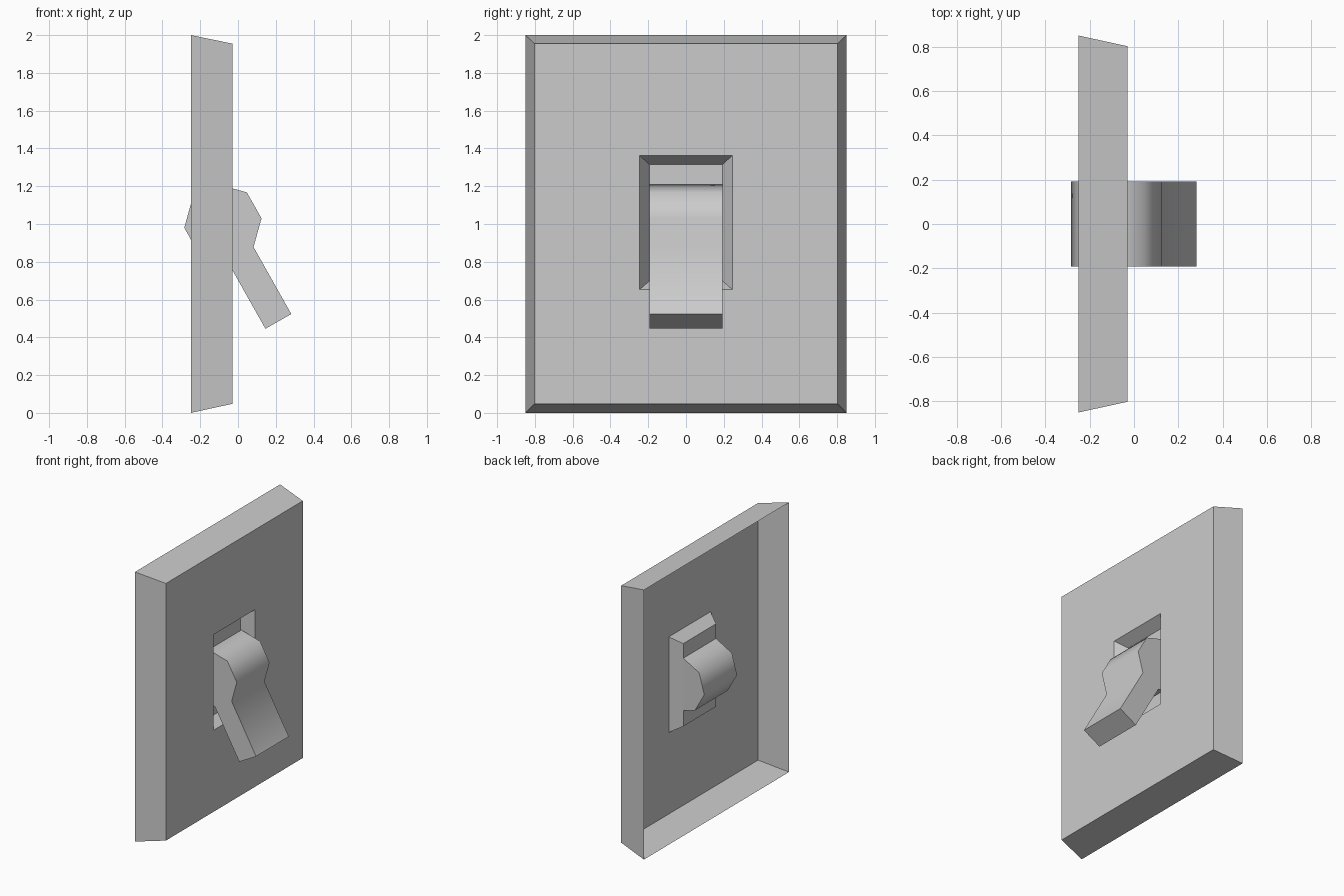
import bpy, bmesh, math
from mathutils import Vector

if "Cube" in bpy.data.objects:
    bpy.data.objects.remove(bpy.data.objects["Cube"])


def make_object(name, bm):
    mesh = bpy.data.meshes.new(name)
    bm.to_mesh(mesh)
    bm.free()
    obj = bpy.data.objects.new(name, mesh)
    bpy.context.collection.objects.link(obj)
    return obj


def ring(bm, x, half_width, z0, z1):
    w = half_width
    return [bm.verts.new((x, y, z)) for y, z in ((-w, z0), (w, z0), (w, z1), (-w, z1))]


# wall plate: thin shell, open at the back, with a recessed pocket in front
bm = bmesh.new()
rings = [ring(bm, *r) for r in (
    (-0.25, 0.85, 0.0, 2.0),         # back rim
    (-0.03, 0.802, 0.048, 1.955),    # front face edge
    (-0.03, 0.245, 0.653, 1.362),    # pocket mouth
    (-0.112, 0.192, 0.70, 1.314),    # pocket floor
)]
for a, b in zip(rings, rings[1:]):
    for i in range(4):
        j = (i + 1) % 4
        bm.faces.new((a[i], a[j], b[j], b[i]))
bm.faces.new(rings[-1])
make_object("wall_plate", bm)

# toggle: eight-sided pivot with one side pulled out into a lever
centre, radius, half = Vector((-0.08, 1.005)), 0.206, 0.192
profile = []
for k in range(8):
    t = math.radians(-38 + 45 * k)
    profile.append(centre + radius * Vector((math.cos(t), math.sin(t))))
reach = Vector((0.20, -0.355))
profile += [profile[-1] + reach, profile[0] + reach]

bm = bmesh.new()
cap = bm.faces.new([bm.verts.new((p.x, -half, p.y)) for p in profile])
res = bmesh.ops.extrude_face_region(bm, geom=[cap], use_keep_orig=True)
moved = [v for v in res["geom"] if isinstance(v, bmesh.types.BMVert)]
bmesh.ops.translate(bm, verts=moved, vec=(0, 2 * half, 0))
bmesh.ops.recalc_face_normals(bm, faces=bm.faces)
toggle = make_object("toggle", bm)

bpy.context.view_layer.objects.active = toggle
toggle.select_set(True)
bpy.ops.object.shade_smooth_by_angle(angle=math.radians(55))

* Problem to work on: Retype everything in the entries exactly except the pictures.

* Solution to this task:
import bpy, bmesh, math
from mathutils import Vector

if "Cube" in bpy.data.objects:
    bpy.data.objects.remove(bpy.data.objects["Cube"])


def make_object(name, bm):
    mesh = bpy.data.meshes.new(name)
    bm.to_mesh(mesh)
    bm.free()
    obj = bpy.data.objects.new(name, mesh)
    bpy.context.collection.objects.link(obj)
    return obj


def ring(bm, x, half_width, z0, z1):
    w = half_width
    return [bm.verts.new((x, y, z)) for y, z in ((-w, z0), (w, z0), (w, z1), (-w, z1))]


# wall plate: thin shell, open at the back, with a recessed pocket in front
bm = bmesh.new()
rings = [ring(bm, *r) for r in (
    (-0.25, 0.85, 0.0, 2.0),         # back rim
    (-0.03, 0.802, 0.048, 1.955),    # front face edge
    (-0.03, 0.245, 0.653, 1.362),    # pocket mouth
    (-0.112, 0.192, 0.70, 1.314),    # pocket floor
)]
for a, b in zip(rings, rings[1:]):
    for i in range(4):
        j = (i + 1) % 4
        bm.faces.new((a[i], a[j], b[j], b[i]))
bm.faces.new(rings[-1])
make_object("wall_plate", bm)

# toggle: eight-sided pivot with one side pulled out into a lever
centre, radius, half = Vector((-0.08, 1.005)), 0.206, 0.192
profile = []
for k in range(8):
    t = math.radians(-38 + 45 * k)
    profile.append(centre + radius * Vector((math.cos(t), math.sin(t))))
reach = Vector((0.20, -0.355))
profile += [profile[-1] + reach, profile[0] + reach]

bm = bmesh.new()
cap = bm.faces.new([bm.verts.new((p.x, -half, p.y)) for p in profile])
res = bmesh.ops.extrude_face_region(bm, geom=[cap], use_keep_orig=True)
moved = [v for v in res["geom"] if isinstance(v, bmesh.types.BMVert)]
bmesh.ops.translate(bm, verts=moved, vec=(0, 2 * half, 0))
bmesh.ops.recalc_face_normals(bm, faces=bm.faces)
toggle = make_object("toggle", bm)

bpy.context.view_layer.objects.active = toggle
toggle.select_set(True)
bpy.ops.object.shade_smooth_by_angle(angle=math.radians(55))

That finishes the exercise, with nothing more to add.